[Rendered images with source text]
▶

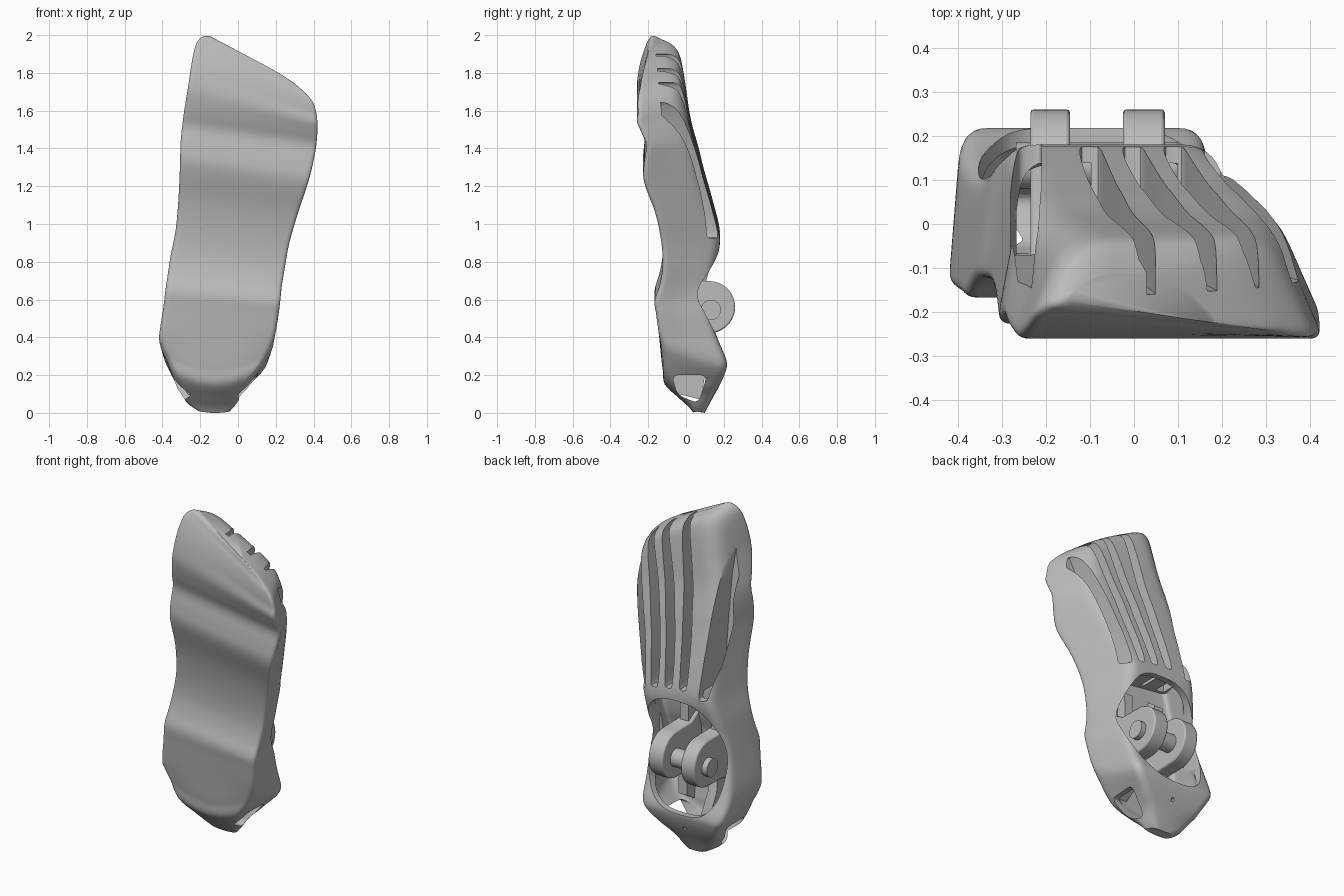
import bpy, bmesh, math
from mathutils import Vector

cube = bpy.data.objects.get("Cube")
if cube:
    bpy.data.objects.remove(cube, do_unlink=True)

grey = bpy.data.materials.new("matte grey")
grey.use_nodes = True
grey.diffuse_color = (0.5, 0.5, 0.5, 1)
grey.node_tree.nodes["Principled BSDF"].inputs["Base Color"].default_value = (0.5, 0.5, 0.5, 1)


def make_object(name, bm):
    bmesh.ops.recalc_face_normals(bm, faces=bm.faces[:])
    mesh = bpy.data.meshes.new(name)
    bm.to_mesh(mesh)
    bm.free()
    mesh.materials.append(grey)
    obj = bpy.data.objects.new(name, mesh)
    bpy.context.scene.collection.objects.link(obj)
    return obj


def skin(name, rings):
    """Bridge a list of equal rings and cap both ends."""
    bm = bmesh.new()
    rows = [[bm.verts.new(p) for p in ring] for ring in rings]
    n = len(rows[0])
    for a, b in zip(rows, rows[1:]):
        for i in range(n):
            j = (i + 1) % n
            bm.faces.new((a[i], a[j], b[j], b[i]))
    bm.faces.new(rows[0])
    bm.faces.new(rows[-1])
    return make_object(name, bm)


def prism(name, profile, axis, start, end):
    """Extrude a 2D profile along x (profile is y, z) or y (profile is x, z)."""
    place = (lambda u, v, w: (w, u, v)) if axis == "x" else (lambda u, v, w: (u, w, v))
    return skin(name, [[place(u, v, w) for u, v in profile] for w in (start, end)])


def channel(name, profile):
    """Deep cutter from above the instep down to a floor that follows the sole."""
    return skin(name, [[(x, .03 - .1 * z, z) for x, z in profile],
                       [(x, .5, z) for x, z in profile]])


def rounded(corners, radii, sides=3):
    """Polygon with rounded corners and subdivided sides."""
    pts = [Vector(c) for c in corners]
    arcs = []
    for i, p in enumerate(pts):
        before, after = pts[i - 1] - p, pts[(i + 1) % len(pts)] - p
        r = min(radii[i], 0.45 * before.length, 0.45 * after.length)
        a, b = p + before.normalized() * r, p + after.normalized() * r
        arcs.append([a * (1 - t) ** 2 + p * 2 * t * (1 - t) + b * t * t
                     for t in (k / 6 for k in range(7))])
    out = []
    for i, arc in enumerate(arcs):
        out += arc
        following = arcs[(i + 1) % len(arcs)][0]
        out += [arc[-1].lerp(following, k / (sides + 1)) for k in range(1, sides + 1)]
    return out


def capsule(bottom, top, half, power, bend=1, steps=28):
    """Long opening with rounded ends, from a bottom (x, z) to a top (x, z)."""
    left, right = [], []
    for k in range(1, steps):
        a = math.pi * k / steps
        t = 0.5 - 0.5 * math.cos(a)
        x = bottom[0] + (top[0] - bottom[0]) * t ** bend
        z = bottom[1] + (top[1] - bottom[1]) * t
        w = half * math.sin(a) ** power
        left.append((x - w, z))
        right.append((x + w, z))
    return [bottom] + right + [top] + left[::-1]


def cut(target, cutter):
    cutter.hide_render = True
    mod = target.modifiers.new("cut", "BOOLEAN")
    mod.operation = "DIFFERENCE"
    mod.solver = "EXACT"
    mod.object = cutter
    bpy.context.view_layer.objects.active = target
    bpy.ops.object.modifier_apply(modifier=mod.name)
    bpy.data.objects.remove(cutter, do_unlink=True)


def ramp(z, lo, hi, a, b):
    t = min(1, max(0, (z - lo) / (hi - lo)))
    return a + (b - a) * t * t * (3 - 2 * t)


# Foot stations: height, tilt, x min, x max, sole y, instep y
STATIONS = [
    (0.0, 0, -.215, -.035, .04, .10), (.03, 0, -.285, 0, .015, .115),
    (.08, 0, -.325, .04, -.04, .142), (.15, 0, -.352, .10, -.112, .18),
    (.22, 0, -.388, .168, -.122, .21), (.28, 0, -.412, .19, -.13, .214),
    (.40, 0, -.42, .20, -.142, .165), (.54, -.05, -.40, .22, -.158, .125),
    (.63, -.1, -.388, .23, -.166, .115), (.72, -.12, -.375, .24, -.14, .127),
    (.82, -.12, -.36, .257, -.124, .155), (.95, -.12, -.335, .28, -.13, .18),
    (1.12, -.14, -.32, .325, -.162, .142), (1.3, -.15, -.312, .38, -.222, .092),
    (1.4, -.15, -.31, .405, -.222, .068), (1.5, -.15, -.302, .424, -.211, .04),
    (1.59, -.18, -.29, .43, -.238, .02), (1.7, -.27, -.272, .43, -.26, .005),
    (1.82, -.39, -.255, .424, -.245, -.01), (1.92, -.48, -.235, .405, -.215, -.027),
    (1.97, -.52, -.21, .36, -.195, -.048), (1.995, -.53, -.185, .3, -.185, -.085),
    (2.006, -.53, -.165, .2, -.172, -.115),
]


def smooth_stations(steps=4):
    """Catmull-Rom interpolation of the stations."""
    rows = [Vector(s) for s in STATIONS]
    out = []
    for i in range(len(rows) - 1):
        p0, p1 = rows[max(i - 1, 0)], rows[i]
        p2, p3 = rows[i + 1], rows[min(i + 2, len(rows) - 1)]
        for k in range(steps):
            t = k / steps
            out.append(0.5 * (2 * p1 + (p2 - p0) * t + (2 * p0 - 5 * p1 + 4 * p2 - p3) * t * t
                              + (3 * p1 - p0 - 3 * p2 + p3) * t ** 3))
    return out + [rows[-1]]


def section(row, wall=0.0):
    z, tilt, x0, x1, y0, y1 = row
    x0, x1, y0, y1 = x0 + wall, x1 - wall, y0 + wall * 1.3, y1 - wall
    inset_l = ramp(z, .35, 1, .025, .055) + ramp(z, 1.4, 1.85, 0, .03)
    inset_r = ramp(z, .35, 1, .035, .11)
    front = ramp(z, .15, .42, .06, .035)
    back = ramp(z, .6, 1.6, .05, .09)
    # The little toe end stays further forward than the curled big toe
    skew = ramp(z, 1.75, 2, 0, .055)
    # The heel edge curves upward at both sides, mostly along the sole
    lift, everywhere = ramp(z, .2, .45, 1.2, 0), ramp(z, .04, .16, 1, 0)
    outline = rounded([(x0, y0), (x1, y0 - skew), (x1 - inset_r, y1), (x0 + inset_l, y1)],
                      [front, front, back, back])
    return [(p.x, p.y, z + tilt * (p.x + .17)
             + lift * max(everywhere, (y1 - p.y) / (y1 - y0)) * (p.x + .12) ** 2)
            for p in outline]


# Foot shell with a hollow ankle and heel
rows = smooth_stations()
shell = skin("foot_shell", [section(r) for r in rows])
cut(shell, skin("hollow", [section(r, .037) for r in rows if .07 < r[0] < 1.03]))

# Ankle opening
cut(shell, prism("ankle_cutter", capsule((-.115, .255), (-.06, .91), .263, .68), "y", .0, .5))

# Deep channels between the toe ribs
for low, high in (((-.1, .98), (.03, 1.9)), ((-.003, .97), (.17, 1.825)),
                  ((.09, .955), (.265, 1.75)), ((.178, .925), (.37, 1.645))):
    cut(shell, channel("slot_cutter", capsule(low, high, .031, .25, 1.35)))

# Tapered channel beside the big toe
tapered = [(-.262, .96), (-.21, .95), (-.21, 1.3), (-.217, 1.6),
           (-.235, 1.77), (-.262, 1.62), (-.28, 1.38), (-.28, 1.12)]
cut(shell, channel("side_slot_cutter", rounded(tapered, [.02] * 8, 0)))

# Heel windows on both sides and the small pin hole
window = [(-.045, .095), (.065, .05), (.112, .2), (-.075, .2)]
cut(shell, prism("window_cutter", rounded(window, [.04] * 4, 0), "x", -.6, .6))
hole = [(-.12 + .01 * math.cos(a), .16 + .01 * math.sin(a))
        for a in (math.tau * k / 16 for k in range(16))]
cut(shell, prism("pin_hole_cutter", hole, "y", .1, .5))

# Ankle lugs with their floor ribs
CENTRE_Y, CENTRE_Z, RADIUS = .122, .56, .138
arc = [(CENTRE_Y + RADIUS * math.cos(a), CENTRE_Z + RADIUS * math.sin(a))
       for a in (math.radians(d) for d in range(-90, 91, 10))]
lug_profile = arc + [(-.02, .70), (-.12, .76), (-.12, .36), (-.02, .42)]
long_rib = [(-.1, .2), (-.04, .1), (.08, .07), (.1, .2), (.02, .34), (-.02, .86), (-.1, .92)]
short_rib = [(-.1, .2), (.0, .26), (-.02, .86), (-.1, .92)]
parts = [shell]
for side, x0, x1, rib_profile in (("right", -.235, -.145, long_rib),
                                  ("left", -.025, .07, short_rib)):
    lug = prism(side + "_ankle_lug", lug_profile, "x", x0, x1)
    bevel = lug.modifiers.new("bevel", "BEVEL")
    bevel.width = .008
    bevel.segments = 2
    bevel.limit_method = "ANGLE"
    bevel.angle_limit = math.radians(50)
    mid = (x0 + x1) / 2
    rib = prism(side + "_floor_rib", rib_profile, "x", mid - .028, mid + .028)
    parts += [lug, rib]

# Ankle pin
pin_profile = [(.132 + .053 * math.cos(a), .545 + .053 * math.sin(a))
               for a in (math.tau * k / 32 for k in range(32))]
parts.append(prism("ankle_pin", pin_profile, "x", -.268, .1))

# Smooth shading with sharp edges kept
for obj in parts:
    bpy.ops.object.select_all(action="DESELECT")
    obj.select_set(True)
    bpy.context.view_layer.objects.active = obj
    bpy.ops.object.shade_smooth_by_angle(angle=math.radians(42))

◀

• _TO DO_: Search the records above for the string "prism" and copy each line that holds it.

• _TASK RESULT_:
def prism(name, profile, axis, start, end):
cut(shell, prism("ankle_cutter", capsule((-.115, .255), (-.06, .91), .263, .68), "y", .0, .5))
cut(shell, prism("window_cutter", rounded(window, [.04] * 4, 0), "x", -.6, .6))
cut(shell, prism("pin_hole_cutter", hole, "y", .1, .5))
    lug = prism(side + "_ankle_lug", lug_profile, "x", x0, x1)
    rib = prism(side + "_floor_rib", rib_profile, "x", mid - .028, mid + .028)
parts.append(prism("ankle_pin", pin_profile, "x", -.268, .1))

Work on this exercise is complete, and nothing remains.